For me, the holiday brings up memories of my mother, her death — and its aftermath, in which I’m finally beginning to realize what it means to raise myself.
On a Friday morning during my sophomore year of college, I checked my voicemail from the library at my university. On the machine, there was a nurse’s voice. Her name was Robin. “You should get here as soon as possible,” she said. I had spent the entire previous night and that morning thinking that, in spite of what was clear, my mother was not going to die this week.
But my mother died at 2:30 a.m. the following morning. I still remember waking up in the bed in my friend’s parent’s guest room to the phone call, forever solidifying my fear of the sound of a ringing telephone. I listened to my aunt’s voice deliver the news, and hung up. I thought, my mother is dead; and then, somehow, I went back to sleep. Now, it’s 13 years later.
For the last nine or so months, I’ve been shuffling my life like cards, rearranging some things, taking others out, pushing some off until later. I know my mother did the same thing. On the loveseat in her bedroom were piles of new clothes, still in their store wrappers, with the tags on, waiting to be worn on a yet-to-be-determined occasion. Those clothes are all gone now, but, of all the things we went through together, that pile remains outstanding in my memory.
My mother did what everyone does eventually: She ran out of time. By the time she died, she had been sick on and off for more than a decade, longer than that if you count the first time she had cancer in her teens. Her life was stained by struggle — divorce, financial stress, mental illness, a daughter who turned out to be nothing like what she had imagined. For her, there was no space, no break from the terrifying reality of illness and fear. It occupied her, it literally lived inside her, and it seemed, from my vantage point, that every moment was full of the distraction brought on by anxiety and panic and punishment.

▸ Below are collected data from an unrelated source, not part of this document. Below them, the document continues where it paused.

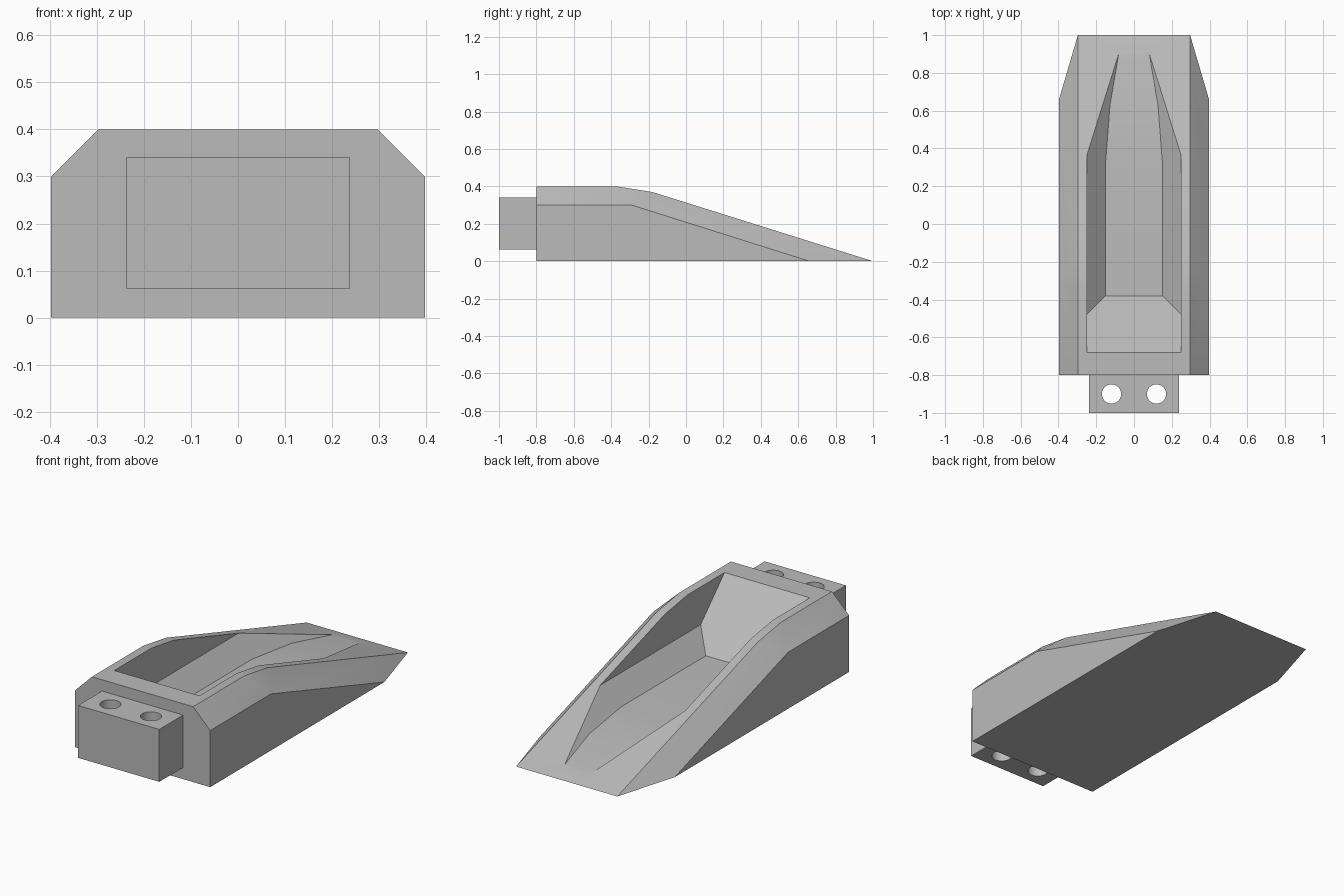
import bpy, bmesh, math

if "Cube" in bpy.data.objects:
    bpy.data.objects.remove(bpy.data.objects["Cube"])

grey = bpy.data.materials.new("plain_grey")
grey.use_nodes = True
grey.diffuse_color = (0.5, 0.5, 0.5, 1)
grey.node_tree.nodes["Principled BSDF"].inputs["Base Color"].default_value = (0.5, 0.5, 0.5, 1)


def make_object(name, bm):
    bmesh.ops.recalc_face_normals(bm, faces=bm.faces)
    mesh = bpy.data.meshes.new(name)
    bm.to_mesh(mesh)
    bm.free()
    mesh.materials.append(grey)
    obj = bpy.data.objects.new(name, mesh)
    bpy.context.collection.objects.link(obj)
    return obj


def hull(name, points):
    bm = bmesh.new()
    for p in points:
        bm.verts.new(p)
    bmesh.ops.convex_hull(bm, input=bm.verts)
    bmesh.ops.dissolve_limit(bm, angle_limit=math.radians(1), verts=bm.verts, edges=bm.edges)
    return make_object(name, bm)


def activate(obj):
    bpy.ops.object.select_all(action="DESELECT")
    obj.select_set(True)
    bpy.context.view_layer.objects.active = obj


def cut(obj, cutter):
    cutter.hide_render = True
    mod = obj.modifiers.new("cut", "BOOLEAN")
    mod.operation = "DIFFERENCE"
    mod.solver = "EXACT"
    mod.object = cutter
    activate(obj)
    bpy.ops.object.modifier_apply(modifier=mod.name)
    bpy.data.objects.remove(cutter)


# Wedge body with chamfered shoulders
top_profile = [(-0.8, 0.4), (-0.37, 0.4), (-0.18, 0.37), (1, 0)]
side_profile = [(-0.8, 0), (-0.8, 0.3), (-0.29, 0.3), (0.66, 0)]
body = hull("wedge_body", [(s * w, y, z) for s in (-1, 1)
                           for w, profile in ((0.297, top_profile), (0.397, side_profile))
                           for y, z in profile])

# Pocket: trough with sloped lower walls, a 45 degree front wall and a rising exit
bm = bmesh.new()
rings = []
for y, floor in ((None, 0.1), (0.33, 0.1), (0.63, 0.077), (0.9, 0.031), (1.1, 0)):
    half = floor + 0.05
    section = [(half, floor), (0.25, 0.2), (0.25, 0.7)]
    section += [(-x, z) for x, z in reversed(section)]
    rings.append([bm.verts.new((x, -0.28 - z if y is None else y, z)) for x, z in section])
for a, b in zip(rings, rings[1:]):
    for i in range(len(a)):
        j = (i + 1) % len(a)
        bm.faces.new((a[i], a[j], b[j], b[i]))
bm.faces.new(rings[0])
bm.faces.new(rings[-1])
cut(body, make_object("pocket_cutter", bm))

# Mounting block with two vertical pin holes
block = hull("mounting_block", [(x, y, z) for x in (-0.238, 0.238)
                                for y in (-1, -0.8) for z in (0.062, 0.34)])
for x in (-0.119, 0.119):
    bm = bmesh.new()
    bmesh.ops.create_cone(bm, cap_ends=True, segments=32, radius1=0.051, radius2=0.051, depth=1)
    bmesh.ops.translate(bm, verts=bm.verts, vec=(x, -0.9, 0.2))
    cut(block, make_object("pin_hole_cutter", bm))

for obj in (body, block):
    activate(obj)
    bpy.ops.object.shade_smooth_by_angle(angle=math.radians(20))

So on the Mother’s Day of the bar mitzvah of her death, I’m thinking about my own joy — how I have deprived myself of it, assuming that there will be time to feel it later. I forget that every second of the day, in spite of how scared I am, is still a second that I’m alive, and a moment closer to a time when I won’t be. It feels like a cliché — learning from my dead mother to let joy in. But when it’s easy for me to forget what I have taught myself about happiness and self-preservation, there it is, at the center of everything.